### What the exercise asks
Determine how many lines in the entries below include the word "data", and reply with that number alone.

### Material for this task
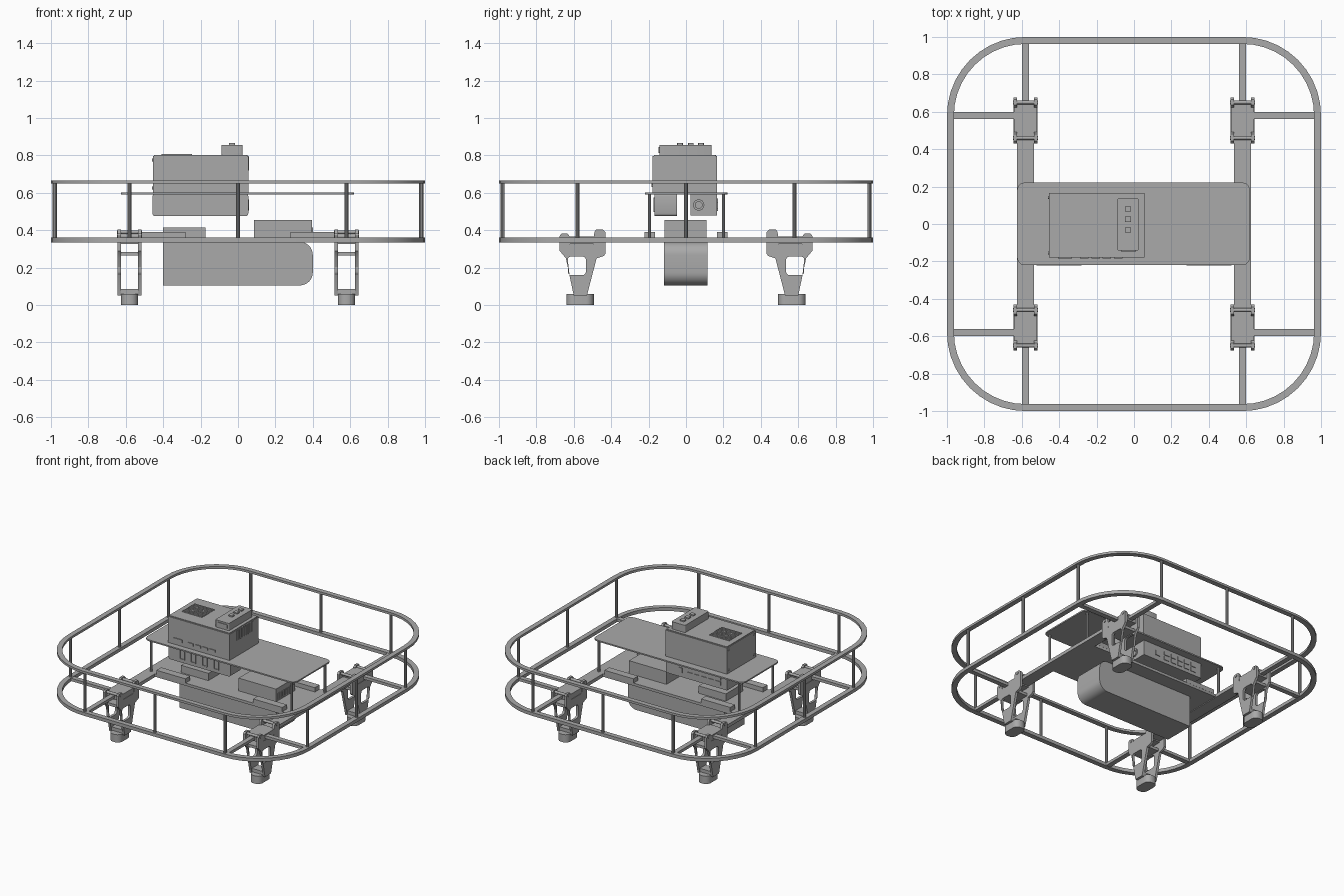
import bpy
import math
from mathutils import Matrix, Vector

cube = bpy.data.objects.get("Cube")
if cube:
    bpy.data.objects.remove(cube, do_unlink=True)

grey = bpy.data.materials.new("plain_grey")
grey.use_nodes = True
COLOUR = (0.4, 0.4, 0.4, 1)
grey.diffuse_color = COLOUR
grey.node_tree.nodes["Principled BSDF"].inputs["Base Color"].default_value = COLOUR

# Columns are the profile's two drawing directions and its extrusion direction
PLANES = {
    "z": Matrix(((1, 0, 0), (0, 1, 0), (0, 0, 1))),
    "x": Matrix(((0, 0, 1), (1, 0, 0), (0, 1, 0))),
    "y": Matrix(((1, 0, 0), (0, 0, -1), (0, 1, 0))),
}


def rounded(u0, u1, v0, v1, r, steps=6):
    """Rounded rectangle outline."""
    pts = []
    corners = ((u1 - r, v1 - r), (u0 + r, v1 - r), (u0 + r, v0 + r), (u1 - r, v0 + r))
    for i, (u, v) in enumerate(corners):
        for k in range(steps + 1):
            a = math.pi / 2 * (i + k / steps)
            pts.append((u + r * math.cos(a), v + r * math.sin(a)))
    return pts


def circle(u, v, r, n=24):
    return [(u + r * math.cos(math.tau * k / n), v + r * math.sin(math.tau * k / n))
            for k in range(n)]


def prism(name, outlines, axis, lo, hi):
    """Extrude filled outlines (the later ones are holes) along an axis."""
    curve = bpy.data.curves.new(name, "CURVE")
    curve.dimensions = "2D"
    curve.fill_mode = "BOTH"
    curve.extrude = (hi - lo) / 2
    for pts in outlines:
        spline = curve.splines.new("POLY")
        spline.points.add(len(pts) - 1)
        for p, (u, v) in zip(spline.points, pts):
            p.co = (u, v, 0, 1)
        spline.use_cyclic_u = True
    helper = bpy.data.objects.new(name, curve)
    mesh = bpy.data.meshes.new_from_object(helper)
    bpy.data.objects.remove(helper)
    bpy.data.curves.remove(curve)
    mesh.name = name
    mid = Vector((0, 0, 0))
    mid["xyz".index(axis)] = (lo + hi) / 2
    mesh.transform(Matrix.Translation(mid) @ PLANES[axis].to_4x4())
    mesh.shade_smooth()
    mesh.set_sharp_from_angle(angle=math.radians(35))
    mesh.materials.clear()
    mesh.materials.append(grey)
    obj = bpy.data.objects.new(name, mesh)
    bpy.context.scene.collection.objects.link(obj)
    return obj


def box(name, x, y, z):
    rect = [(x[0], y[0]), (x[1], y[0]), (x[1], y[1]), (x[0], y[1])]
    return prism(name, [rect], "z", *z)


def span(c, w):
    return (c - w / 2, c + w / 2)


# Guard rings and their posts
for name, z in (("lower_ring", (0.335, 0.36)), ("upper_ring", (0.65, 0.667))):
    prism(name, [rounded(-1, 1, -1, 1, 0.42, 10),
                 rounded(-0.963, 0.963, -0.963, 0.963, 0.383, 10)], "z", *z)
for s in (-1, 1):
    for t in (-0.58, 0, 0.58):
        prism("guard_post", [circle(s * 0.98, t, 0.011, 10)], "z", 0.35, 0.66)
        prism("guard_post", [circle(t, s * 0.98, 0.011, 10)], "z", 0.35, 0.66)

# Chassis arms and the bars that hold the ring
for s in (-1, 1):
    box("chassis_arm", span(s * 0.58, 0.09), (-0.6, 0.6), (0.335, 0.36))
    for t in (-1, 1):
        box("ring_bar_lengthwise", span(s * 0.58, 0.036), sorted((t * 0.58, t * 0.97)), (0.337, 0.358))
        box("ring_bar_sideways", sorted((s * 0.58, s * 0.97)), span(t * 0.58, 0.036), (0.337, 0.358))

# Two decks with standoffs
prism("lower_deck", [rounded(-0.62, 0.62, -0.22, 0.22, 0.04, 3)], "z", 0.34, 0.36)
prism("upper_deck", [rounded(-0.625, 0.62, -0.22, 0.222, 0.04, 3)], "z", 0.592, 0.602)
for x in (-0.58, 0.58):
    for y in (-0.195, 0.2):
        prism("deck_standoff", [circle(x, y, 0.009, 10)], "z", 0.355, 0.595)

# Belly pack, rounded at one end only
belly = [p for p in rounded(-0.4, 0.4, 0.105, 0.338, 0.07, 8) if p[0] > 0]
belly = [p for p in belly if p[1] > 0.22] + [(-0.4, 0.338), (-0.4, 0.105)] + \
        [p for p in belly if p[1] < 0.22]
prism("belly_pack", [belly], "y", -0.118, 0.115)

# Legs: two side plates with a window, cross pieces and a rounded foot
SIDE = [(0.53, 0.05), (0.6, 0.05), (0.642, 0.25), (0.675, 0.29), (0.675, 0.37), (0.665, 0.383),
        (0.635, 0.383), (0.624, 0.37), (0.62, 0.325), (0.495, 0.325), (0.49, 0.39),
        (0.48, 0.405), (0.445, 0.405), (0.43, 0.39), (0.43, 0.275), (0.44, 0.262), (0.478, 0.25)]
for sy in (-1, 1):
    outline = [(sy * v, z) for v, z in SIDE]
    window = rounded(*sorted((sy * 0.535, sy * 0.632)), 0.16, 0.26, 0.018, 3)
    for sx in (-1, 1):
        for off in (-0.055, 0.055):
            prism("leg_side_plate", [outline, window], "x", *span(sx * 0.58 + off, 0.018))
        across = span(sx * 0.58, 0.125)
        box("leg_clamp", across, sorted((sy * 0.475, sy * 0.655)), (0.326, 0.366))
        box("leg_cross_plate", across, sorted((sy * 0.49, sy * 0.645)), (0.265, 0.285))
        box("leg_lower_plate", across, sorted((sy * 0.53, sy * 0.598)), (0.06, 0.085))
        for y, z in ((0.46, 0.39), (0.65, 0.367)):
            prism("leg_pivot_rod", [circle(sy * y, z, 0.01, 12)], "x", *span(sx * 0.58, 0.136))
        prism("foot", [rounded(*span(sx * 0.58, 0.09), *span(sy * 0.566, 0.146), 0.04)],
              "z", 0, 0.058)

# Parts on the lower deck
box("power_unit", (0.085, 0.395), (-0.115, 0.11), (0.36, 0.455))
for i in range(9):
    box("power_unit_terminal", (0.39, 0.4), span(-0.09 + i * 0.022, 0.013), (0.37, 0.415))
box("control_board_case", (-0.4, -0.175), (-0.1, 0.1), (0.36, 0.415))
for s in (-1, 1):
    for t in (-1, 1):
        box("motor_controller", span(s * 0.4, 0.24), span(t * 0.193, 0.056), (0.36, 0.392))

# Units hanging under the upper deck
prism("hanging_switch", [rounded(-0.457, 0.055, 0.475, 0.597, 0.015, 3)], "y", -0.168, -0.048)
for x in (-0.343, -0.251, -0.158, -0.06):
    frame = rounded(*span(x, 0.044), 0.497, 0.575, 0.004, 2)
    hole = rounded(*span(x, 0.03), 0.504, 0.568, 0.003, 2)
    prism("switch_slot_frame", [frame, hole], "y", -0.174, -0.166)
box("hanging_camera_case", (-0.455, 0.05), (0.023, 0.165), (0.48, 0.597))
prism("lens_ring", [circle(0.068, 0.535, 0.03), circle(0.068, 0.535, 0.018)], "x", 0.045, 0.06)
prism("lens", [circle(0.068, 0.535, 0.012)], "x", 0.045, 0.056)
box("case_port", span(-0.07, 0.035), (0.16, 0.17), (0.515, 0.55))
for i in range(5):
    for z in (0.518, 0.556):
        box("case_port", span(-0.15 - i * 0.058, 0.042), (0.16, 0.17), span(z, 0.028))

# Main computer on top
box("computer_body", (-0.455, 0.055), (-0.178, 0.166), (0.6, 0.797))
prism("computer_lid", [rounded(-0.45, 0.05, -0.172, 0.16, 0.004, 2)], "z", 0.795, 0.803)
box("front_port_wide", span(-0.37, 0.075), (-0.184, -0.175), (0.632, 0.652))
for i in range(4):
    box("front_port", span(-0.265 + i * 0.06, 0.045), (-0.184, -0.175), (0.63, 0.648))
for i in range(9):
    box("side_vent_bar", (0.05, 0.06), span(-0.09 + i * 0.022, 0.012), (0.72, 0.795))
    box("top_grille_bar", (-0.41, -0.245), span(-0.07 + i * 0.0175, 0.009), (0.8, 0.808))
prism("fan_ring", [circle(-0.328, 0, 0.042), circle(-0.328, 0, 0.034)], "z", 0.8, 0.809)
for y in (-0.155, 0.143):
    for z in (0.625, 0.775):
        prism("corner_screw", [circle(y, z, 0.008, 12)], "x", -0.46, -0.45)

# Button unit on top of the computer
prism("button_unit", [rounded(-0.088, 0.025, -0.143, 0.137, 0.008, 3)], "z", 0.8, 0.857)
prism("button_unit_panel", [rounded(-0.07, 0.012, 0.812, 0.845, 0.005, 3)], "y", -0.148, -0.14)
for y in (-0.032, 0.026, 0.08):
    prism("button", [rounded(*span(-0.032, 0.034), *span(y, 0.03), 0.004, 2)], "z", 0.85, 0.866)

### Task solution
9